Dijon, a rising star in the indie pop/R&B scene and a familiar voice amongst the more underground and experimental artists of the younger generation, released his debut album titled Absolutely on November 4th. Known for experimenting with an array of nostalgic sounds and layered vocals, Dijon has explored a wide range of genres; Absolutely encaptures the sound that Dijon has settled on, fitting his melancholic and expressive voice perfectly. Echoing the influences of Frank Ocean and the emotional pop ballads of the late 2010s, Dijon’s voice is distinctly expressive and flexible. Each song embraces a different facet of a love story and utilizes a messy and raw style to truly capture the beauty of falling in love and the tragedy of falling out of love.
The album begins with “Big Mike’s”, an introduction that gently guides the listener through Dijon’s style. The sound is gentle and slow, soft guitar overlaid by melodic vocals–– it’s a perfect introduction to just how honest Dijon’s music gets. The album’s third track, “Many Times”, is a powerful high-tempo song dedicated to the frustration of dysfunctional relationships. Dijon sings “there you go again, head low, putting on a show again… It’s the holidays, how come it always ends this way?” The lyrics are accessible and relatable but combine with the complicated instrumentals to create a deeply emotional piece. The track transitions quickly into the slower drums of “Annie”, in which Dijon sings in a delicate high-pitched voice that pleads his lover to stay. The album ventures through the various stages and emotions of a relationship, following this pattern of ups and downs; it remains consistently engaging, the emotionality never wearing down. My favorite track is “Rodeo Clown”; Dijon’s voice is warped and distorted to capture a sense of breaking down as he calls out that his lover is “missin’ out” repeatedly. This drives home the pleading, raw energy of his music. I feel as if I’m watching a desperate argument between lovers and listening to a rebirth of Frank Ocean’s Blonde all at once, and the colorful atmosphere of it is incredibly satisfying in a largely superficial and corporate music industry.
Throughout the album, Dijon plays with experimental elements that could be seen as risky–– most of the songs lack a distinctive chorus, so the album could hardly be described as catchy. However, that is not Dijon’s purpose; the music is a raw and unfiltered dedication to pure love and loss and the immature emotions that are found in between. Unlike much of the mass-produced and money-grabbing music today that lacks any distinctive emotion or originality, Dijon is a rare voice that echoes pure honesty and feeling. He embraces his sound and does not apologize. I enjoy Dijon’s Absolutely, not for its radio-playability but for its refreshing strength.

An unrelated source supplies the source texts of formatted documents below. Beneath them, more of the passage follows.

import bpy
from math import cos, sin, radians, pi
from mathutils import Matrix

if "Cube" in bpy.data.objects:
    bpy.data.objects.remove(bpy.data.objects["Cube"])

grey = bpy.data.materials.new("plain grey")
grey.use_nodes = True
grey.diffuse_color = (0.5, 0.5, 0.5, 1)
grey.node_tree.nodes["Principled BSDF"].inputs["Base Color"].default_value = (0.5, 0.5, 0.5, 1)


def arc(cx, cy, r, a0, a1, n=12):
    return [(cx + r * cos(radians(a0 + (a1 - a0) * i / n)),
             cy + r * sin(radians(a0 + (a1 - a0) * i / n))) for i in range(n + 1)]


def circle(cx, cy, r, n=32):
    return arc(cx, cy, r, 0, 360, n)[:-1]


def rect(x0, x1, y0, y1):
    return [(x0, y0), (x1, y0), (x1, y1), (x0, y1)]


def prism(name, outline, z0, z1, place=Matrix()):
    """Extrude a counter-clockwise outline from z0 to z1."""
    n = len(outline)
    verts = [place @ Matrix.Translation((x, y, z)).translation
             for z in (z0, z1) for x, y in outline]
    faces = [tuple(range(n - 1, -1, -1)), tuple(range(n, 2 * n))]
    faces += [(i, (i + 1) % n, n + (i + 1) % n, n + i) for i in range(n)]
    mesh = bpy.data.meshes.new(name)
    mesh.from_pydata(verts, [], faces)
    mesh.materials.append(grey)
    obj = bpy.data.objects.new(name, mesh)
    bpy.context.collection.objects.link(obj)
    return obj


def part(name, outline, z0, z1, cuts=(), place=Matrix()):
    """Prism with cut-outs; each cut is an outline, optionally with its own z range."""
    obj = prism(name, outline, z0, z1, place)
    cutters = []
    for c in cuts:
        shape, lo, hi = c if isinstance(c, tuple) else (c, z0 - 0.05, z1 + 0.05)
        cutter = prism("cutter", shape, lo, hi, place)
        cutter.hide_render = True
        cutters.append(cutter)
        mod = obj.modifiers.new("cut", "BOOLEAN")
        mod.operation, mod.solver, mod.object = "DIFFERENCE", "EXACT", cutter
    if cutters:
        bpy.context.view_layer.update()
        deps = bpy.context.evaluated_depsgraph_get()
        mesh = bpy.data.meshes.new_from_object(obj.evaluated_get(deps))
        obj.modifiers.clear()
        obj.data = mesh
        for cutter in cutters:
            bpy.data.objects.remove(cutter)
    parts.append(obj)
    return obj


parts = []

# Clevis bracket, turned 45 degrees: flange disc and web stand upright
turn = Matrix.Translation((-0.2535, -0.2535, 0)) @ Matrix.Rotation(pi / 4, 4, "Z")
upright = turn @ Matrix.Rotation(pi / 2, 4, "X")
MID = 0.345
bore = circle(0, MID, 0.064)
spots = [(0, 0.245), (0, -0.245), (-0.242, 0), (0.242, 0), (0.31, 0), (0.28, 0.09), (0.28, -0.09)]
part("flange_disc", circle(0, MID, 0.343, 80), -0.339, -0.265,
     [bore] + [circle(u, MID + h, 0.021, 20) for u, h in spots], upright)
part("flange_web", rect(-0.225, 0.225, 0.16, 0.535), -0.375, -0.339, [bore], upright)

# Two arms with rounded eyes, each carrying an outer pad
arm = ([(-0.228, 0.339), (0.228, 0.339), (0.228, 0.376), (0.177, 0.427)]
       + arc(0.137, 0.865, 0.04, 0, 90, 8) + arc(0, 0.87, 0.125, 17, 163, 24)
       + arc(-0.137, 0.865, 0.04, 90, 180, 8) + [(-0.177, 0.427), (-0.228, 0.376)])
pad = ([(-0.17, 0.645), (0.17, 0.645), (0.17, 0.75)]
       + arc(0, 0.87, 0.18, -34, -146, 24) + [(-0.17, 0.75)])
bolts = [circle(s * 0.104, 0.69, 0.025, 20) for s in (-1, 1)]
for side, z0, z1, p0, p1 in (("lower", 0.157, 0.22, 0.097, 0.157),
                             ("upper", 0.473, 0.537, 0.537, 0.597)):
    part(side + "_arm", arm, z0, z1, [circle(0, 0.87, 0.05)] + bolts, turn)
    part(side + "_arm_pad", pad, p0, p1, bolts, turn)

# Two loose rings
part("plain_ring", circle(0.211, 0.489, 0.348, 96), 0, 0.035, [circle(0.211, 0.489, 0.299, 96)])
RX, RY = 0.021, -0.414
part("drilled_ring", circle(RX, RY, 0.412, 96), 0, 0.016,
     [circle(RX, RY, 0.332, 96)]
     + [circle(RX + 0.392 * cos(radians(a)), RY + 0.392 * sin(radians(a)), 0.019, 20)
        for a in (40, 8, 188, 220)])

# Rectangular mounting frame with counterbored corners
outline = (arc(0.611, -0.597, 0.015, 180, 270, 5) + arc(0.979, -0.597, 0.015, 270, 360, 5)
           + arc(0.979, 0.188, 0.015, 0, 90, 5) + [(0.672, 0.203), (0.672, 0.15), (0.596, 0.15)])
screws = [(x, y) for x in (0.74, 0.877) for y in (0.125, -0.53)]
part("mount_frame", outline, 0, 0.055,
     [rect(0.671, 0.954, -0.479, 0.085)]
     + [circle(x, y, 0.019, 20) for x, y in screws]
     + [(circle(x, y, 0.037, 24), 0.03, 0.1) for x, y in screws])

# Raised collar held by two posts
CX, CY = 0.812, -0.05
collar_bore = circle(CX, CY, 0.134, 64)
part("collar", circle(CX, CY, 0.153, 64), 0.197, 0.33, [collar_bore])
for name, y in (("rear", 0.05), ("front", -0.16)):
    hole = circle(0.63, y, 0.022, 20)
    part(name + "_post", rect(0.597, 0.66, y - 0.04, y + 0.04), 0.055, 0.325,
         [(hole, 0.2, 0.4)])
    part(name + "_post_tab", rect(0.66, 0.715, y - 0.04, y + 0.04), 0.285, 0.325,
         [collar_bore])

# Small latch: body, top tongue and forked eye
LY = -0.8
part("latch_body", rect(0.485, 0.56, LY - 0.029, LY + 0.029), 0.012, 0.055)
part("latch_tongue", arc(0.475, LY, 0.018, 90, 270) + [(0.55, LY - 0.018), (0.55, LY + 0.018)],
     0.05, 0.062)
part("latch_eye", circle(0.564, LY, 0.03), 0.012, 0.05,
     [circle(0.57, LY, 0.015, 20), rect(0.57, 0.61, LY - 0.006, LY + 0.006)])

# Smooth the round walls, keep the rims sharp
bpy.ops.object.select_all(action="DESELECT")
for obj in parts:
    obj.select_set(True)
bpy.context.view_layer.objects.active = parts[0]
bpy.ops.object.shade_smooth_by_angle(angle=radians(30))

You can stream the album for free on Spotify and it is also available on most other popular streaming services. I encourage anyone interested in diversifying their music library to give it a listen, or at least explore Dijon’s more popular and catchy tunes, such as “Skin” and “Nico’s Red Truck”.